24 March 2017 | By New Food
Technology from The Bühler Group now allows for the possibility of transforming a by-product of the pitted olive and olive oil industry into a new, natural, “super” ingredient...
12 October 2015 | By Victoria White
With the Hosokawa Bepex acquisition, Bühler can now offer its customers total plant solutions for making chocolate countlines, enrobed articles and cereal bars...
19 May 2015 | By The Bühler Group
Capitalising on increasing demand for rice in South East Asia, Bühler has reaffirmed its position as the first choice technology partner for rice processing..
1 July 2014 | By The Bühler Group
SORTEX optical sorting technology supports quality and growth in frozen vegetable production for Westfro in Belgium...
Bühler takes a giant leap forward in intelligent optical sorting for rice with the all-new SORTEX S UltraVision™
3 June 2014 | By Bühler
Bühler’s flagship rice sorter features individual defect detection technology, enabling processors to adjust the sensivity of each defect, individually and in parallel...
Progress on coffee roasting: A process control tool for a consisten roast degree – roast after roast
4 July 2012 | By Chahan Yeretzian, Flurin Wieland & Alexia N. Gloess, Zurich University of Applied Science, Institute of Chemistry and Biological Chemistry and Marco Keller, Andreas Wetzel & Stefan Schenker, Bühler AG
A real-time automated process control tool for coffee roasting was developed to consistently and accurately achieve a targeted roast degree. It is based on timeresolved on-line monitoring of volatile organic compounds (VOC) in the off-gas of a drum roaster, using Proton-Transfer-Reaction Time-of-Flight Mass-Spectrometry (PTR-TOF-MS). These experiments provide a detailed, real-time…
22 February 2010 | By Jürgen Fischer, Member of the Executive Board, Bühler Barth AG
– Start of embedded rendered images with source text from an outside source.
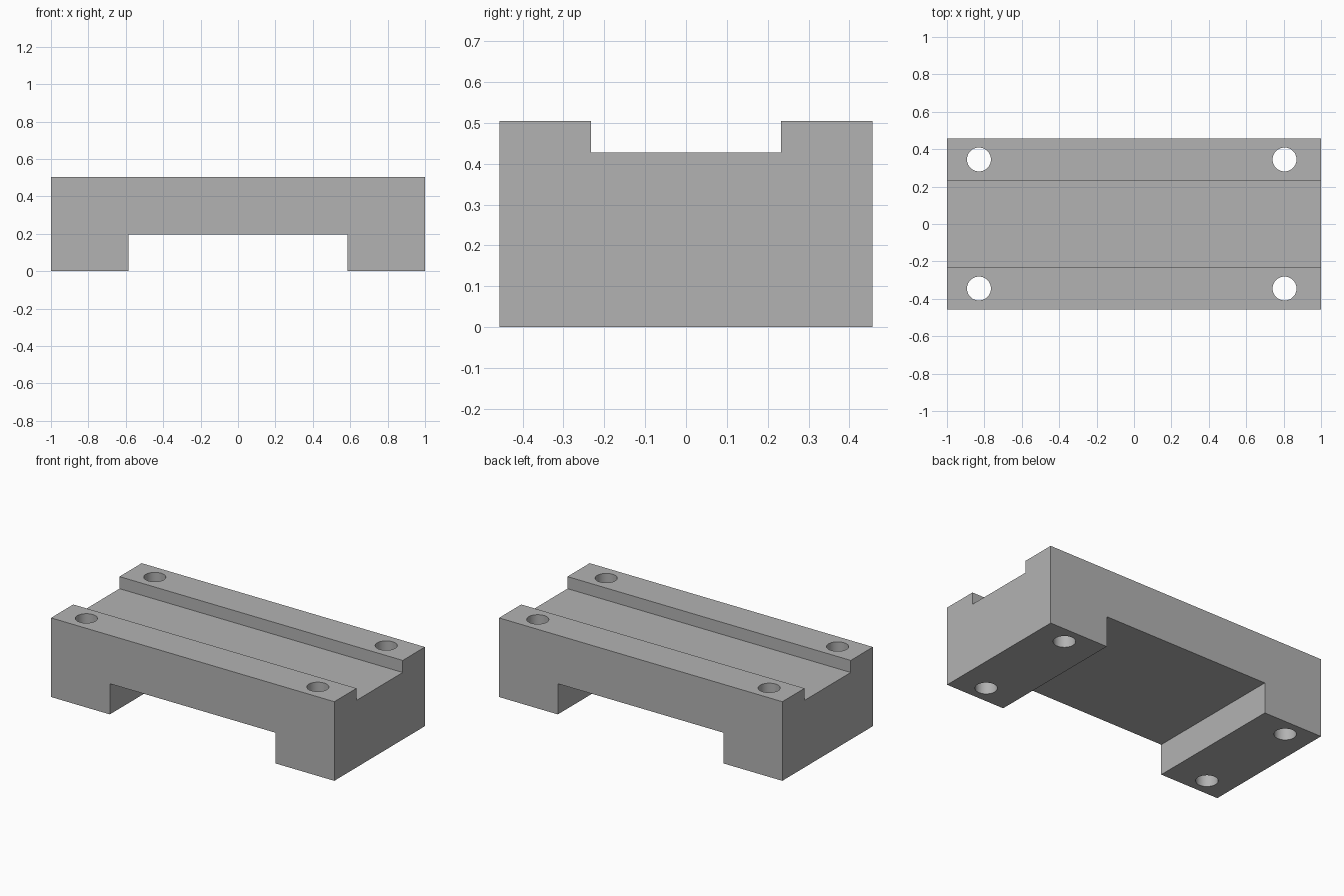
import bpy
import bmesh
from mathutils import Matrix

cube = bpy.data.objects.get("Cube")
if cube:
    bpy.data.objects.remove(cube, do_unlink=True)

LENGTH, DEPTH, HEIGHT = 2.0, 0.914, 0.505
LEG_INNER, ARCH_HEIGHT = 0.585, 0.196
GROOVE_HALF, GROOVE_FLOOR = 0.233, 0.428
HOLE_RADIUS = 0.064

grey = bpy.data.materials.new("plain grey")
grey.use_nodes = True
colour = (0.45, 0.45, 0.45, 1)
grey.diffuse_color = colour
grey.node_tree.nodes["Principled BSDF"].inputs["Base Color"].default_value = colour


def finish(name, bm):
    bmesh.ops.recalc_face_normals(bm, faces=bm.faces)
    mesh = bpy.data.meshes.new(name)
    bm.to_mesh(mesh)
    bm.free()
    mesh.materials.append(grey)
    obj = bpy.data.objects.new(name, mesh)
    bpy.context.collection.objects.link(obj)
    return obj


def box(name, low, high):
    bm = bmesh.new()
    size = [b - a for a, b in zip(low, high)]
    centre = [(a + b) / 2 for a, b in zip(low, high)]
    matrix = Matrix.Translation(centre) @ Matrix.Diagonal((*size, 1))
    bmesh.ops.create_cube(bm, size=1, matrix=matrix)
    return finish(name, bm)


def cut(target, cutter):
    mod = target.modifiers.new(cutter.name, "BOOLEAN")
    mod.operation = "DIFFERENCE"
    mod.solver = "EXACT"
    mod.object = cutter
    bpy.context.view_layer.objects.active = target
    bpy.ops.object.modifier_apply(modifier=mod.name)
    bpy.data.objects.remove(cutter, do_unlink=True)


# Bridge-shaped block: arch profile extruded front to back
bm = bmesh.new()
half = [(LEG_INNER, ARCH_HEIGHT), (LEG_INNER, 0), (LENGTH / 2, 0), (LENGTH / 2, HEIGHT)]
profile = half + [(-x, z) for x, z in reversed(half)]
face = bm.faces.new([bm.verts.new((x, -DEPTH / 2, z)) for x, z in profile])
side = bmesh.ops.extrude_face_region(bm, geom=[face])
bmesh.ops.translate(bm, vec=(0, DEPTH, 0),
                    verts=[v for v in side["geom"] if isinstance(v, bmesh.types.BMVert)])
block = finish("bridge_block", bm)

# Channel along the top
cut(block, box("channel_cutter", (-1.2, -GROOVE_HALF, GROOVE_FLOOR), (1.2, GROOVE_HALF, 1)))

# Four vertical bolt holes
for x in (-0.829, 0.805):
    for y in (-0.345, 0.345):
        bm = bmesh.new()
        bmesh.ops.create_cone(bm, cap_ends=True, segments=48, radius1=HOLE_RADIUS,
                              radius2=HOLE_RADIUS, depth=2,
                              matrix=Matrix.Translation((x, y, HEIGHT / 2)))
        cut(block, finish("bolt_hole_cutter", bm))

# Smooth hole walls, sharp block edges
bpy.ops.object.select_all(action="DESELECT")
block.select_set(True)
bpy.context.view_layer.objects.active = block
bpy.ops.object.shade_smooth_by_angle()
Agronomic foods are often naturally contaminated with harmless and pathogenic microorganisms. In most cases, agronomic goods are freshly processed, or appropriately processed to preserve and increase shelf stability. Common preservation techniques include heat pasteurisation or sterilisation, irradiation, disinfestations with gaseous substances etc. In particular, the two latter techniques are rarely…